__Record excerpts__:
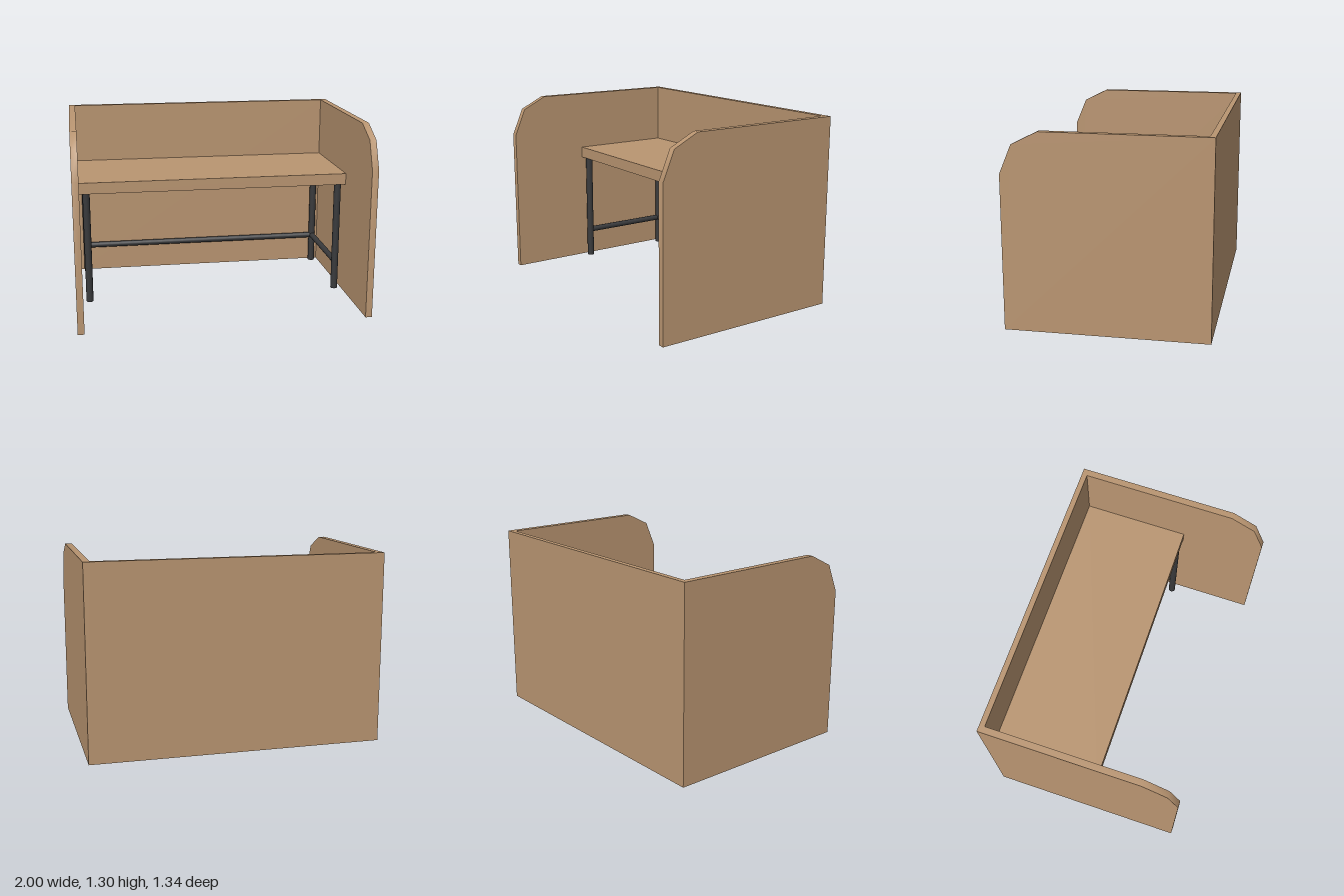
import * as THREE from 'three';
import { toCreasedNormals } from 'three/addons/utils/BufferGeometryUtils.js';

export function createModel() {
  const group = new THREE.Group();
  const wood = new THREE.MeshStandardMaterial({ color: 0xb99571 });
  wood.name = 'wood';
  const metal = new THREE.MeshStandardMaterial({ color: 0x38393b });
  metal.name = 'dark metal';

  const H = 1.305, D = 0.67, T = 0.045;
  const inner = 1 - T;

  function add(name, geometry, material, x, y, z) {
    const mesh = new THREE.Mesh(geometry, material);
    mesh.name = name;
    mesh.position.set(x, y, z);
    group.add(mesh);
    return mesh;
  }

  // Side panels with a faceted upper front corner (shape x runs along -z)
  const outline = [[-D, 0], [D, 0], [D, H], [-0.42, H], [-0.59, 1.22], [-D, 1.03]];
  const shape = new THREE.Shape(outline.map(([x, y]) => new THREE.Vector2(x, y)));
  const panel = toCreasedNormals(
    new THREE.ExtrudeGeometry(shape, { depth: T, bevelEnabled: false }).rotateY(Math.PI / 2), 0.8);
  add('leftPanel', panel, wood, inner, 0, 0);
  add('rightPanel', panel, wood, -1, 0, 0);

  // Back panel and desktop between the sides
  add('backPanel', new THREE.BoxGeometry(inner * 2, H, 0.037), wood, 0, H / 2, -D + 0.0185);
  add('desktop', new THREE.BoxGeometry(inner * 2, 0.08, 0.733), wood, 0, 0.84, -0.2665);

  // Tubular frame: four legs, two side rails and a rear rail
  const legX = 0.905, frontZ = 0.065, backZ = -0.6, railY = 0.21;
  const leg = new THREE.CylinderGeometry(0.025, 0.025, 0.8, 16);
  const length = frontZ - backZ;
  const sideRail = new THREE.CylinderGeometry(0.021, 0.021, length, 16).rotateX(Math.PI / 2);
  for (const [side, s] of [['left', 1], ['right', -1]]) {
    add(side + 'FrontLeg', leg, metal, s * legX, 0.4, frontZ);
    add(side + 'BackLeg', leg, metal, s * legX, 0.4, backZ);
    add(side + 'Rail', sideRail, metal, s * legX, railY, (frontZ + backZ) / 2);
  }
  const backRail = new THREE.CylinderGeometry(0.021, 0.021, legX * 2, 16).rotateZ(Math.PI / 2);
  add('backRail', backRail, metal, 0, railY, backZ);

  return group;
}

__Prompt__: Scan the records for the word "legX". Copy each line where it turns up.

__Exercise output__:
  const legX = 0.905, frontZ = 0.065, backZ = -0.6, railY = 0.21;
    add(side + 'FrontLeg', leg, metal, s * legX, 0.4, frontZ);
    add(side + 'BackLeg', leg, metal, s * legX, 0.4, backZ);
    add(side + 'Rail', sideRail, metal, s * legX, railY, (frontZ + backZ) / 2);
  const backRail = new THREE.CylinderGeometry(0.021, 0.021, legX * 2, 16).rotateZ(Math.PI / 2);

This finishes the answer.